PROBLEM DETAILS – In the records below, find each line that holds "normalized" and return it.

Data records
------------
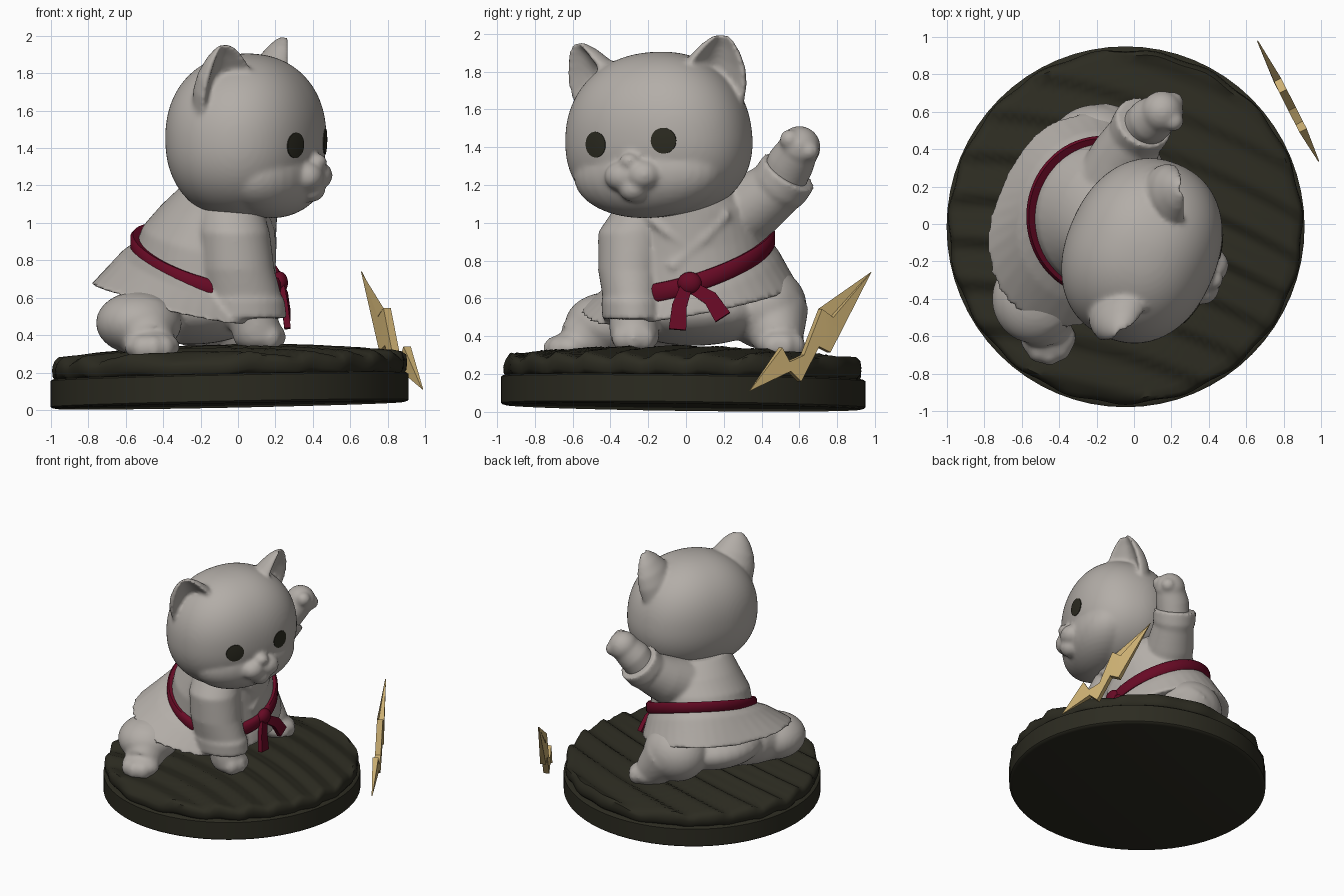
import bpy, bmesh, math
from mathutils import Vector, Matrix
from mathutils.bvhtree import BVHTree

if "Cube" in bpy.data.objects:
    bpy.data.objects.remove(bpy.data.objects["Cube"])


def material(name, rgb):
    m = bpy.data.materials.new(name)
    m.diffuse_color = (*rgb, 1)
    m.use_nodes = True
    m.node_tree.nodes["Principled BSDF"].inputs["Base Color"].default_value = m.diffuse_color
    return m


STONE = material("pale grey", (0.45, 0.42, 0.39))
DARK = material("dark olive", (0.025, 0.024, 0.015))
RED = material("crimson", (0.135, 0.003, 0.018))
GOLD = material("gold", (0.60, 0.43, 0.17))
TAU = math.tau


# ---------- helpers ----------
def finish(bm, name, mat, angle=40):
    bmesh.ops.recalc_face_normals(bm, faces=bm.faces)
    me = bpy.data.meshes.new(name)
    bm.to_mesh(me)
    bm.free()
    me.materials.append(mat)
    ob = bpy.data.objects.new(name, me)
    bpy.context.collection.objects.link(ob)
    bpy.ops.object.select_all(action='DESELECT')
    ob.select_set(True)
    bpy.context.view_layer.objects.active = ob
    if angle:
        bpy.ops.object.shade_smooth_by_angle(angle=math.radians(angle))
    return ob


def fuse(bm, name, mat, voxel=0.015, soften=5):
    """Melt overlapping shells into one soft sculpted surface."""
    ob = finish(bm, name, mat, 0)
    m = ob.modifiers.new("Blend", 'REMESH')
    m.mode, m.voxel_size, m.use_smooth_shade = 'VOXEL', voxel, True
    s = ob.modifiers.new("Soften", 'SMOOTH')
    s.factor, s.iterations = 0.5, soften
    dg = bpy.context.evaluated_depsgraph_get()
    me = bpy.data.meshes.new_from_object(ob.evaluated_get(dg))
    ob.modifiers.clear()
    ob.data = me
    me.materials.clear()
    me.materials.append(mat)
    me.polygons.foreach_set("use_smooth", [True] * len(me.polygons))
    return ob


def loft(bm, rings, closed=False):
    vs = [[bm.verts.new(p) for p in r] for r in rings]
    n = len(vs[0])
    pairs = list(zip(vs, vs[1:])) + ([(vs[-1], vs[0])] if closed else [])
    for a, b in pairs:
        for i in range(n):
            bm.faces.new((a[i], a[(i + 1) % n], b[(i + 1) % n], b[i]))
    if not closed:
        bm.faces.new(vs[0][::-1])
        bm.faces.new(vs[-1])


def oval(cx, cy, cz, rx, ry, b=0, c=0, n=40, flare=0):
    """Oval ring whose plane slopes by b along x and c along y; flare lifts it over the rear knee."""
    out = []
    for i in range(n):
        a = TAU * i / n
        f = flare * max(0, math.cos(a - math.radians(222))) ** 3
        dx, dy = (rx + f) * math.cos(a), (ry + f) * math.sin(a)
        out.append(Vector((cx + dx, cy + dy, cz + b * dx + c * dy + 0.65 * f)))
    return out


def tube(bm, pts, n=24):
    """Round limb through (x, y, z, radius) points."""
    P = [Vector(p[:3]) for p in pts]
    rings = []
    for i, p in enumerate(P):
        d = P[min(i + 1, len(P) - 1)] - P[max(i - 1, 0)]
        q = d.to_track_quat('Z', 'Y')
        rings.append([p + q @ v for v in oval(0, 0, 0, pts[i][3], pts[i][3], n=n)])
    loft(bm, rings)


def blob(bm, c, r, m=Matrix()):
    r = (r, r, r) if isinstance(r, (int, float)) else r
    bmesh.ops.create_uvsphere(bm, u_segments=32, v_segments=20, radius=1,
                              matrix=m @ Matrix.Translation(c) @ Matrix.Diagonal((*r, 1)))


def paw(bm, c, r, deg):
    """Paw with three toes pointing in direction deg."""
    blob(bm, c, r)
    for k in (-1, 0, 1):
        a = math.radians(deg + 40 * k)
        blob(bm, (c[0] + 0.085 * math.cos(a), c[1] + 0.085 * math.sin(a), c[2] - 0.01),
             (0.062, 0.062, 0.07))


# ---------- base ----------
def tilt(x, y, z):
    return Vector((x - 0.045, y - 0.015, z + 0.024 + 0.02 * x - 0.013 * y))


bm = bmesh.new()
loft(bm, [[tilt(*v) for v in oval(0, 0, z, r, r * 1.008, n=64)]
          for r, z in ((0.93, 0), (0.95, 0.005), (0.957, 0.012), (0.957, 0.15), (0.945, 0.158), (0.90, 0.16))])
finish(bm, "base_disc", DARK)


def ground(x, y):
    t = TAU * (y + 0.3 * x + 0.15 * x * x) / 0.23
    return 0.328 - 0.062 * (x * x + y * y) + 0.016 * (math.sin(t) + 0.4 * math.sin(2 * t))


bm = bmesh.new()
rings, N = [], 160
for r, low in [(0.90, 0.14), (0.928, 0.155), (0.942, 0.175), (0.945, 0.21)] + \
              [(0.94, None), (0.92, None)] + [(0.88 - 0.04 * i, None) for i in range(22)]:
    ring = []
    for i in range(N):
        a = TAU * i / N
        k = r + (0.007 * math.sin(19 * a) if r > 0.9 else 0)
        x, y = k * math.cos(a), k * math.sin(a)
        z = ground(x, y) - (0.016 if r == 0.94 else 0) - 0.02 if low is None \
            else low + 0.5 * (ground(x, y) - 0.27)
        ring.append(tilt(x, y, z))
    rings.append(ring)
loft(bm, rings)
finish(bm, "ridged_ground", DARK, 50)

# ---------- head ----------
HEAD = Matrix.Translation((0.042, -0.145, 1.46)) @ Matrix.Rotation(math.radians(-23), 4, 'Z') \
    @ Matrix.Rotation(math.radians(3), 4, 'X')
bm = bmesh.new()
bmesh.ops.create_icosphere(bm, subdivisions=5, radius=1)
for v in bm.verts:                      # slightly boxy skull with full cheeks
    e = 2.2
    k = sum(abs(q) ** e for q in v.co) ** (-1 / e)
    w = 1 - 0.06 * v.co.z
    v.co = HEAD @ Vector((v.co.x * k * 0.405, v.co.y * k * 0.50 * w, v.co.z * k * 0.445))
blob(bm, (0.155, 0, -0.20), (0.25, 0.42, 0.235), HEAD)                   # cheeks
for s in (-1, 1):
    blob(bm, (0.38, 0.06 * s, -0.21), (0.085, 0.095, 0.08), HEAD)        # muzzle
    base, tip = Vector((-0.01, 0.30 * s, 0.20)), Vector((0.05, 0.42 * s, 0.52))
    axis = (tip - base).normalized()
    depth = Vector((1, 0.6 * s, 0))
    depth = (depth - axis * depth.dot(axis)).normalized()
    wide = axis.cross(depth)
    rings = []
    for t, k in ((0, 1.08), (0.3, 1.05), (0.55, 0.9), (0.78, 0.62), (0.92, 0.37), (1, 0.15)):
        ring = []
        for i in range(32):             # crescent section, hollow in front
            a = TAU * i / 32
            q = abs(math.sin(a))
            d = -q if math.sin(a) < 0 else 1.6 * q - 2.0 * q * q
            ring.append(HEAD @ (base.lerp(tip, t) + wide * 0.17 * k * math.cos(a)
                                + depth * (0.13 * k * d + 0.02)))
        rings.append(ring)
    loft(bm, rings)
blob(bm, (0.37, 0, -0.28), (0.08, 0.08, 0.07), HEAD)
blob(bm, (0.41, 0, -0.135), (0.055, 0.055, 0.045), HEAD)                 # nose
head = fuse(bm, "head", STONE, 0.014, 8)

# eyes: thin plates laid on the face
hb = bmesh.new()
hb.from_mesh(head.data)
tree = BVHTree.FromBMesh(hb)
fwd = (HEAD.to_3x3() @ Vector((1, 0, 0)))
for s, name in ((-0.205, "right_eye"), (0.188, "left_eye")):
    bm = bmesh.new()
    rings = []
    for k in (1, 0.75, 0.5, 0.25, 0.05):
        ring = []
        for i in range(32):
            a = TAU * i / 32
            o = HEAD @ Vector((1, s + 0.065 * k * math.cos(a), -0.035 + 0.068 * k * math.sin(a)))
            hit = tree.ray_cast(o, -fwd)[0]
            ring.append(hit + fwd * 0.005)
        rings.append(ring)
    loft(bm, [[p - fwd * 0.008 for p in rings[0]]] + rings)
    finish(bm, name, DARK, 60)
hb.free()

# ---------- robe ----------
bm = bmesh.new()
B, C = -0.27, 0.31
loft(bm, [oval(-0.16, 0.04, 0.70, 0.36, 0.39, B, C), oval(-0.17, 0.04, 0.78, 0.375, 0.40, B, C),
          oval(-0.155, 0.03, 0.91, 0.355, 0.39, B * 0.7, C * 0.6),
          oval(-0.10, 0.02, 1.07, 0.31, 0.34, B * 0.3, 0.1), oval(-0.04, -0.03, 1.2, 0.26, 0.27)])
loft(bm, [oval(-0.17, 0.04, 0.80, 0.36, 0.39, B, C), oval(-0.19, 0.045, 0.72, 0.41, 0.45, B, C * 0.85, flare=0.05),
          oval(-0.24, 0.045, 0.57, 0.475, 0.55, -0.13, 0.18, flare=0.13)])  # skirt
loft(bm, [oval(-0.04, -0.2, 1.12, 0.16, 0.15), oval(-0.02, -0.275, 0.95, 0.19, 0.19),
          oval(0.0, -0.29, 0.75, 0.195, 0.175), oval(0.03, -0.28, 0.60, 0.205, 0.16),
          oval(0.035, -0.28, 0.59, 0.215, 0.168), oval(0.04, -0.275, 0.49, 0.22, 0.168)])
tube(bm, [(-0.13, 0.2, 1.0, 0.2), (-0.05, 0.37, 1.1, 0.175), (0.02, 0.49, 1.19, 0.15),
          (0.022, 0.493, 1.195, 0.16), (0.055, 0.545, 1.27, 0.16)])      # raised sleeve
tube(bm, [(0.14, 0.22, 1.05, 0.03), (0.18, 0.1, 0.92, 0.03), (0.175, -0.08, 0.76, 0.03)], 12)
tube(bm, [(0.14, -0.22, 1.05, 0.025), (0.175, -0.1, 0.95, 0.025), (0.18, 0.03, 0.86, 0.025)], 12)
fuse(bm, "robe", STONE, 0.015, 5)

# ---------- legs and paws ----------
bm = bmesh.new()
blob(bm, (-0.25, 0.04, 0.53), (0.40, 0.42, 0.18))                        # seat
blob(bm, (-0.53, -0.40, 0.465), (0.23, 0.24, 0.17))
tube(bm, [(-0.40, 0.0, 0.51, 0.17), (-0.48, -0.18, 0.49, 0.18), (-0.53, -0.38, 0.465, 0.17)])
tube(bm, [(-0.5, -0.45, 0.45, 0.18), (-0.47, -0.58, 0.35, 0.13)])
paw(bm, (-0.46, -0.61, 0.34), (0.15, 0.12, 0.085), -85)
blob(bm, (-0.20, 0.42, 0.55), (0.25, 0.22, 0.22))
tube(bm, [(-0.15, 0.46, 0.52, 0.19), (-0.02, 0.49, 0.37, 0.13)])
paw(bm, (0.0, 0.5, 0.36), (0.14, 0.13, 0.085), 15)
tube(bm, [(0.05, -0.28, 0.6, 0.13), (0.10, -0.275, 0.42, 0.13)])         # front paw
paw(bm, (0.11, -0.27, 0.40), (0.14, 0.13, 0.09), -5)
fuse(bm, "legs_and_front_paw", STONE, 0.015, 8)

bm = bmesh.new()
tube(bm, [(0.03, 0.5, 1.2, 0.12), (0.09, 0.555, 1.32, 0.125), (0.14, 0.59, 1.38, 0.11)])
blob(bm, (0.15, 0.6, 1.40), 0.112)
for k in (-1, 0, 1):                                                     # curled toes
    blob(bm, (0.21, 0.6 + 0.05 * k, 1.41 - 0.03 * k), 0.055)
fuse(bm, "raised_paw", STONE, 0.013, 7)

# ---------- belt ----------
bm = bmesh.new()
SECTION = [(-0.03, -0.042), (0.012, -0.048), (0.026, -0.03), (0.026, 0.03), (0.012, 0.048), (-0.03, 0.042)]
rings = []
for i in range(72):
    a = TAU * i / 72
    ring = []
    for d, h in SECTION:
        x, y = (0.38 + d) * math.cos(a), (0.405 + d) * math.sin(a)
        ring.append(Vector((-0.17 + x, 0.04 + y, 0.785 + h + B * x + C * y)))
    rings.append(ring)
loft(bm, rings, True)
finish(bm, "belt", RED, 50)

bm = bmesh.new()
blob(bm, (0.222, 0.02, 0.68), (0.045, 0.065, 0.06))
for path in ([(0.23, 0.0, 0.66), (0.25, -0.035, 0.56), (0.265, -0.045, 0.435)],
             [(0.22, 0.03, 0.66), (0.25, 0.13, 0.60), (0.265, 0.195, 0.50)]):
    P = [Vector(p) for p in path]
    rings = []
    for i, p in enumerate(P):
        d = (P[min(i + 1, 2)] - P[max(i - 1, 0)]).normalized()
        w = d.cross(Vector((1, 0, 0))).normalized() * (0.032 + 0.007 * i)
        t = w.cross(d).normalized() * 0.017
        rings.append([p + w + t, p - w + t, p - w - t, p + w - t])
    loft(bm, rings)
finish(bm, "belt_knot", RED)

# ---------- lightning bolt: (y, z) outline in a diagonal upright plane ----------
OUTLINE = [(0.98, 0.74), (0.77, 0.50), (0.71, 0.545), (0.615, 0.30), (0.54, 0.265), (0.50, 0.34),
           (0.335, 0.11), (0.545, 0.215), (0.60, 0.16), (0.695, 0.345), (0.755, 0.315)]
side = Vector((0.89, 0.45, 0))
bm = bmesh.new()
loft(bm, [[Vector((0.66 + 0.508 * (0.98 - y), y, z)) +
           side * s * (0.003 if y > 0.9 or y < 0.4 else 0.022) for y, z in OUTLINE] for s in (-1, 1)])
bmesh.ops.triangulate(bm, faces=[f for f in bm.faces if len(f.verts) > 4])
finish(bm, "lightning_bolt", GOLD, 20)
------------
EXERCISE RESULT –
    axis = (tip - base).normalized()
    depth = (depth - axis * depth.dot(axis)).normalized()
        d = (P[min(i + 1, 2)] - P[max(i - 1, 0)]).normalized()
        w = d.cross(Vector((1, 0, 0))).normalized() * (0.032 + 0.007 * i)
        t = w.cross(d).normalized() * 0.017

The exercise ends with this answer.